Updated 5:50 p.m. ET
Broadcast and cable news outlets scrambled to confirm reports out of Libya Thursday morning that deposed leader Moammar Gadhafi had been
killed near his hometown of Sirte.
After conflicting news of the former dictator's supposed capture, wounding and killing, Al Jazeera English confirmed Gadhafi's death with exclusive photos and video of his dead body. Libyan Prime Minister Mahmoud Jibril later confirmed he had been killed, saying in a news conference that Gadhafi was found hiding in a sewage pipe and hit in the head by a bullet from the crossfire between revolutionaries and Gadhafi forces.
President Barack Obama gave a statement on Gadhafi's death from the Rose Garden at 2 p.m. Thursday, saying "today we can definiteively say that the Gadhafi regime has come to an end."
All three of the broadcast news networks broke into regular programming to cover the remarks from the President live. Special reports were anchored by George Stephanopoulos on ABC, Bob Schieffer on CBS and Brian Williams on NBC.
Before confirmation from the Libyan government, networks were careful to hedge their early reporting of the news as unconfirmed.
CBS' Erica Hill first broke into
programming with a special report at 7:30 a.m. that Gadhafi had been reportedly
wounded and captured. The top of the 8:30 a.m. newsblock on The Early Show

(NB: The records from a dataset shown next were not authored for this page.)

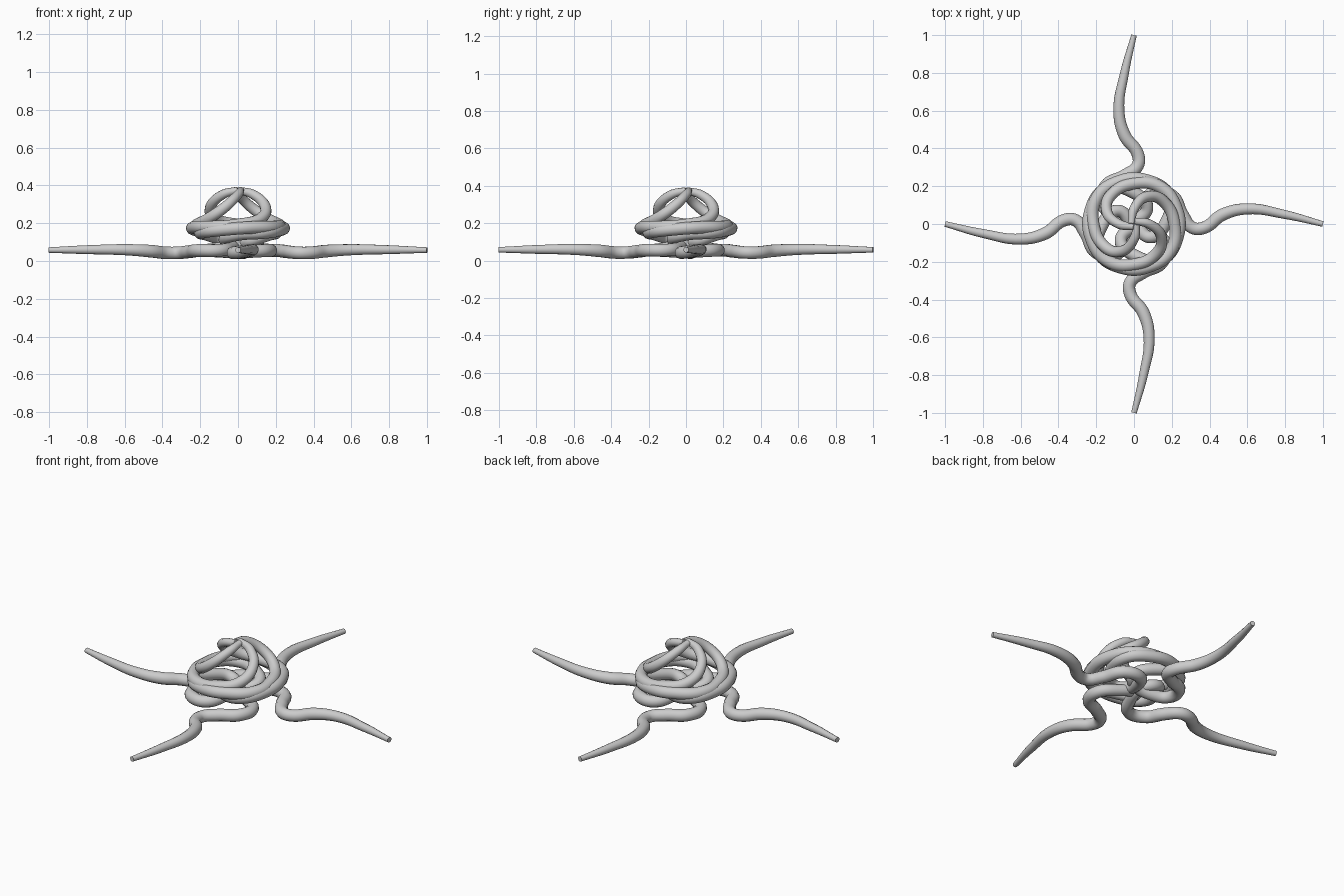
import bpy, math

if "Cube" in bpy.data.objects:
    bpy.data.objects.remove(bpy.data.objects["Cube"])

# One strand: crown centre -> dome -> ring -> inward curl -> foot -> leg tip (x, y, z, radius)
PATH = [
    (0.00, 0.015, 0.375, .018), (0.08, 0.00, 0.352, .025), (0.145, -0.07, 0.285, .029),
    (0.12, -0.155, 0.225, .031), (0.00, -0.215, 0.192, .033), (-0.14, -0.195, 0.180, .034),
    (-0.225, -0.08, 0.178, .034), (-0.232, 0.06, 0.168, .034), (-0.14, 0.19, 0.152, .034),
    (0.00, 0.165, 0.140, .033), (0.07, 0.09, 0.115, .033), (0.02, 0.03, 0.095, .033),
    (-0.08, 0.04, 0.070, .033), (-0.165, 0.10, 0.057, .034), (-0.15, 0.20, 0.056, .035),
    (-0.05, 0.255, 0.050, .035), (0.02, 0.31, 0.044, .034), (0.02, 0.37, 0.043, .034),
    (-0.05, 0.47, 0.053, .034), (-0.08, 0.60, 0.060, .030), (-0.05, 0.80, 0.060, .024),
    (0.00, 1.00, 0.058, .015),
]


def strand(name, angle):
    curve = bpy.data.curves.new(name, 'CURVE')
    curve.dimensions = '3D'
    curve.bevel_depth = 1.0
    curve.bevel_resolution = 4
    curve.resolution_u = 8
    curve.use_fill_caps = True
    spline = curve.splines.new('BEZIER')
    spline.bezier_points.add(len(PATH) - 1)
    c, s = math.cos(angle), math.sin(angle)
    for p, (x, y, z, r) in zip(spline.bezier_points, PATH):
        p.co = (x * c - y * s, x * s + y * c, z)
        p.radius = r
        p.handle_left_type = p.handle_right_type = 'AUTO'
    obj = bpy.data.objects.new(name, curve)
    bpy.context.collection.objects.link(obj)
    # Turn the swept tube into a smooth mesh with crisp end caps
    bpy.ops.object.select_all(action='DESELECT')
    obj.select_set(True)
    bpy.context.view_layer.objects.active = obj
    bpy.ops.object.convert(target='MESH')
    bpy.ops.object.shade_smooth_by_angle(angle=math.radians(50))


# Four identical strands woven around the vertical axis
for i, side in enumerate(("back", "left", "front", "right")):
    strand(side + "_strand", i * math.pi / 2)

included his reported death, and Hill did another special report at 8:45 about
the reported death.
Jeffrey Kofman first reported the news for ABC from
London during Good Morning America's 8 a.m. news brief. ABC News aired a
special report at approximately 8:40 a.m. anchored by George Stephanopoulos and
Robin Roberts with Christiane Amanpour and Kofman.
Dan Rivers reported for CNN in Tripoli and had the
first on-camera interview with the National Transitional Council's information
minister on Thursday. Ben Wedeman provided on-air analysis throughout the day from New York.
Coverage continued into the evening newscasts Thursday. The CBS Evening News booked freelance American journalist Holly Pickett, who was one of the first journalists to see Gadhafi's dead body.
ABC World News had Amanpour recap the day's news, David Muir talk with some of the families affected by the Lockerbie bomber, Jake Tapper from the White House and Barbara
Walters revisit her 1989 interview with Gadhafi.
NBC Nightly News had coverage from chief foreign correspondent Richard Engel, Pentagon correspondent Jim Miklaszewski, chief foreign affairs correspondent Andrea Mitchell and correspondent Adrienne Mong in Misrata, Libya.